- Criterion 2: Demonstrate commitment to promoting the well-being of ākonga.
- Criterion 4: Demonstrate commitment to ongoing professional learning and development of professional personal practice.
- Criterion 6: Conceptualise, plan, and implement an appropriate learning programme.
- Criterion 7: Promote a collaborative, inclusive, and supportive learning environment.
- Criterion 8: Demonstrate in practice their knowledge and understanding of how ākonga learn.
- Criterion 9: Respond effectively to the diverse and cultural experiences and the varied strengths, interests, and needs of individuals and groups of ākonga.
It’s only October and heavily into report writing but I am already excited about the year ahead and really putting my teeth into Carol Dweck’s Growth Mindset and seeing if as Dweck states (2012) that "In a fixed mindset students believe their basic abilities, their intelligence, their talents, are just fixed traits. Their goal becomes to look smart all the time and never look dumb. In a growth mindset students understand that their talents and abilities can be developed through effort, good teaching and persistence. They believe everyone can get smarter if they work at it” (p.2)
While I went through many mindsets/attitudes and behaviour changes during my Mindlab journey - I can at least say thank heavens I have come out the otherside a better Educator and a better person.
My new focus for professional development will be to find out what is required for the next paper so that I can use this Post Graduate paper towards another achievement.

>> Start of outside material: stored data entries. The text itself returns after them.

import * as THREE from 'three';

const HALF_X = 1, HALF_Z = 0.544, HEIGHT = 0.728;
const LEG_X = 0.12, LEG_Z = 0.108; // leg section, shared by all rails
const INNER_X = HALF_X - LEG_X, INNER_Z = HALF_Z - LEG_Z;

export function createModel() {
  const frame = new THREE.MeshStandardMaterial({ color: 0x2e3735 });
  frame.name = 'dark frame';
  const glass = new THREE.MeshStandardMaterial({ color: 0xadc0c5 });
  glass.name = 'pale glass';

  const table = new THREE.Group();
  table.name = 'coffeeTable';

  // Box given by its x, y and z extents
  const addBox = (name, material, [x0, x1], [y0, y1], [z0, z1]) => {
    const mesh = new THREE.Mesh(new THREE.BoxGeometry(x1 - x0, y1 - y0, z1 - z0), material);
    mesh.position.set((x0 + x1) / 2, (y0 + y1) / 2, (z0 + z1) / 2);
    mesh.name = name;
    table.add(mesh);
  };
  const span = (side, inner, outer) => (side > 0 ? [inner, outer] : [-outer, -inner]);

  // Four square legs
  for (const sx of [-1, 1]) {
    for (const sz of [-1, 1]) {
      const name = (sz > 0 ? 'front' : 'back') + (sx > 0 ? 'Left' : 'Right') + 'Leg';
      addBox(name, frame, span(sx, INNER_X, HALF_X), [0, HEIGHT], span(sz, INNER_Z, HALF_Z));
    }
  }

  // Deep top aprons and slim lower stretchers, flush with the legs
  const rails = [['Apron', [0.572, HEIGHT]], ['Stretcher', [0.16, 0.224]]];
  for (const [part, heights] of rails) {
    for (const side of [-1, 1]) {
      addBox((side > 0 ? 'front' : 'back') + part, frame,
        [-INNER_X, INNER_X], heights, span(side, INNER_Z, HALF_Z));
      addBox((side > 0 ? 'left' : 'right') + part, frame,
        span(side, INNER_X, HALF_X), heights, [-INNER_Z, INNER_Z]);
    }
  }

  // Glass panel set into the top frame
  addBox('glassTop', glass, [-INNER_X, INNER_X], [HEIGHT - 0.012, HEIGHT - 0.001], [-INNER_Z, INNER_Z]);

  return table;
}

Is it achievable while in full-time employment? Hopefully it won’t be quite as full on as this paper and that it is doable. I am both relieved and pleased I have survived the experience and come out with some very pleasing grades [some of the best of my career] the elation of completion is like nothing else.
Roll on graduation day!

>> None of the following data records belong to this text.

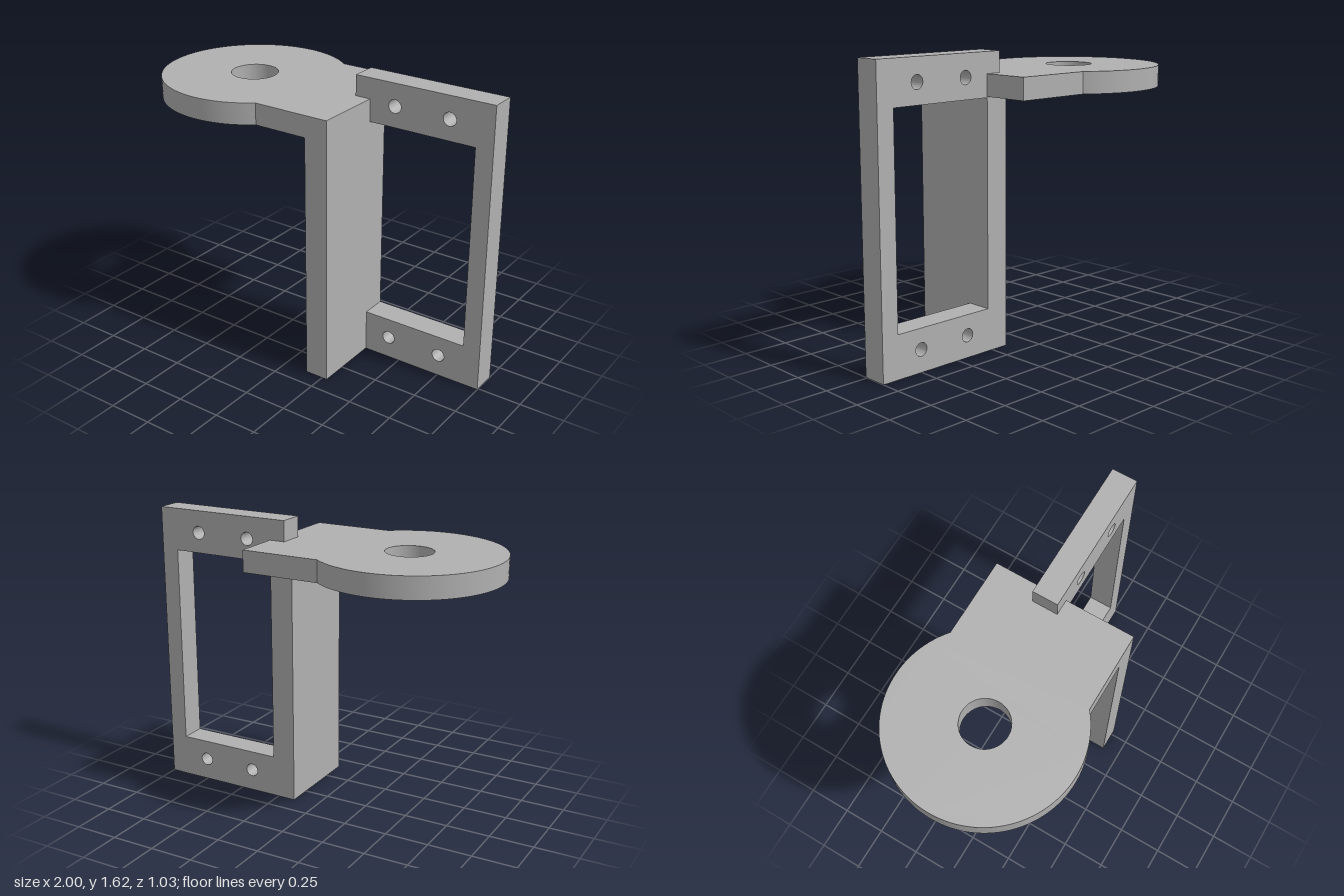
import * as THREE from 'three';
import { toCreasedNormals } from 'three/addons/utils/BufferGeometryUtils.js';

export function createModel() {
  const group = new THREE.Group();
  const grey = new THREE.MeshStandardMaterial({ color: 0xb0b0b0 });
  grey.name = 'plain grey';

  const add = (name, geometry) => {
    const mesh = new THREE.Mesh(geometry, grey);
    mesh.name = name;
    group.add(mesh);
    return mesh;
  };
  const drill = (shape, x, y, r) => {
    shape.holes.push(new THREE.Path().absarc(x, y, r, 0, Math.PI * 2, true));
  };
  const extrude = (shape, depth) => toCreasedNormals(
    new THREE.ExtrudeGeometry(shape, { depth, bevelEnabled: false, curveSegments: 40 }), 0.5);

  // Horizontal round plate with a square tab and a central bore
  const cx = -0.487, radius = 0.513, half = 0.4, wallX = 0.28;
  const a = Math.asin(half / radius);
  const plate = new THREE.Shape();
  plate.moveTo(wallX, -half);
  plate.lineTo(wallX, half);
  plate.absarc(cx, 0, radius, a, Math.PI * 2 - a, false);
  plate.closePath();
  drill(plate, cx, 0, 0.13);
  const plateMesh = add('roundPlate', extrude(plate, 0.12));
  plateMesh.rotation.x = -Math.PI / 2;
  plateMesh.position.y = 1.39;

  // Upright wall under the plate
  const zBack = -0.134, zFront = 0.01;
  const wall = add('uprightWall', new THREE.BoxGeometry(0.135, 1.39, half - zBack));
  wall.position.set(wallX - 0.0675, 0.695, (half + zBack) / 2);

  // Open mounting frame, closed on its inner side by the wall
  const frame = new THREE.Shape([
    [wallX, 0], [1, 0], [1, 1.625], [0.19, 1.625], [0.19, 1.51], [wallX, 1.51],
    [wallX, 1.385], [0.9, 1.385], [0.9, 0.24], [wallX, 0.24],
  ].map(([x, y]) => new THREE.Vector2(x, y)));
  for (const x of [0.43, 0.75]) {
    for (const y of [0.125, 1.5]) drill(frame, x, y, 0.037);
  }
  add('mountingFrame', extrude(frame, zFront - zBack)).position.z = zBack;

  return group;
}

Bryk, A. S., Camburn, E., & Louis, K. S. (1999). Professional community in Chicago elementary schools: Facilitating factors and organizational consequences. Educational Administration Quarterly, 35(5), 751e781. http://dx.doi.org/10.1177/ 0013161X99355004 via a paper entitled Teaching and Teacher Education http://ac.els-cdn.com.libproxy.unitec.ac.nz/S0742051X16300415/1-s2.0-S0742051X16300415-main.pdf?_tid=1898bfd8-1a28-11e6-9fc3-00000aacb362&acdnat=1463267199_aecb08cb7dea5dc50c04d6afd164fd00
Dweck, C. S. (2012). Mindset - How You Can Fulfil Your Potential. Random House.
Morehead, J. (2012). Stanford University’s Carol Dweck on the Growth Mindset and Education. Retrieved from http://onedublin.org/2012/06/19/stanford-universitys-carol-dweck-on-the-growth-mindset-and-education/
Osterman, K. F., & Kottkamp, R. B. (1993). Rethinking professional development. Reflective Practice For Educators, 2–17. Retrieved from http://www.itslifejimbutnotasweknowit.org.uk/files/RefPract/Osterman_Kottkamp_extract.pdf
TKI, & Ministry of Education. (2015). http://elearning.tki.org.nz/Professional-learning/Practising-Teacher-Criteria-and-e-learning. Retrieved from http://elearning.tki.org.nz/Professional-learning/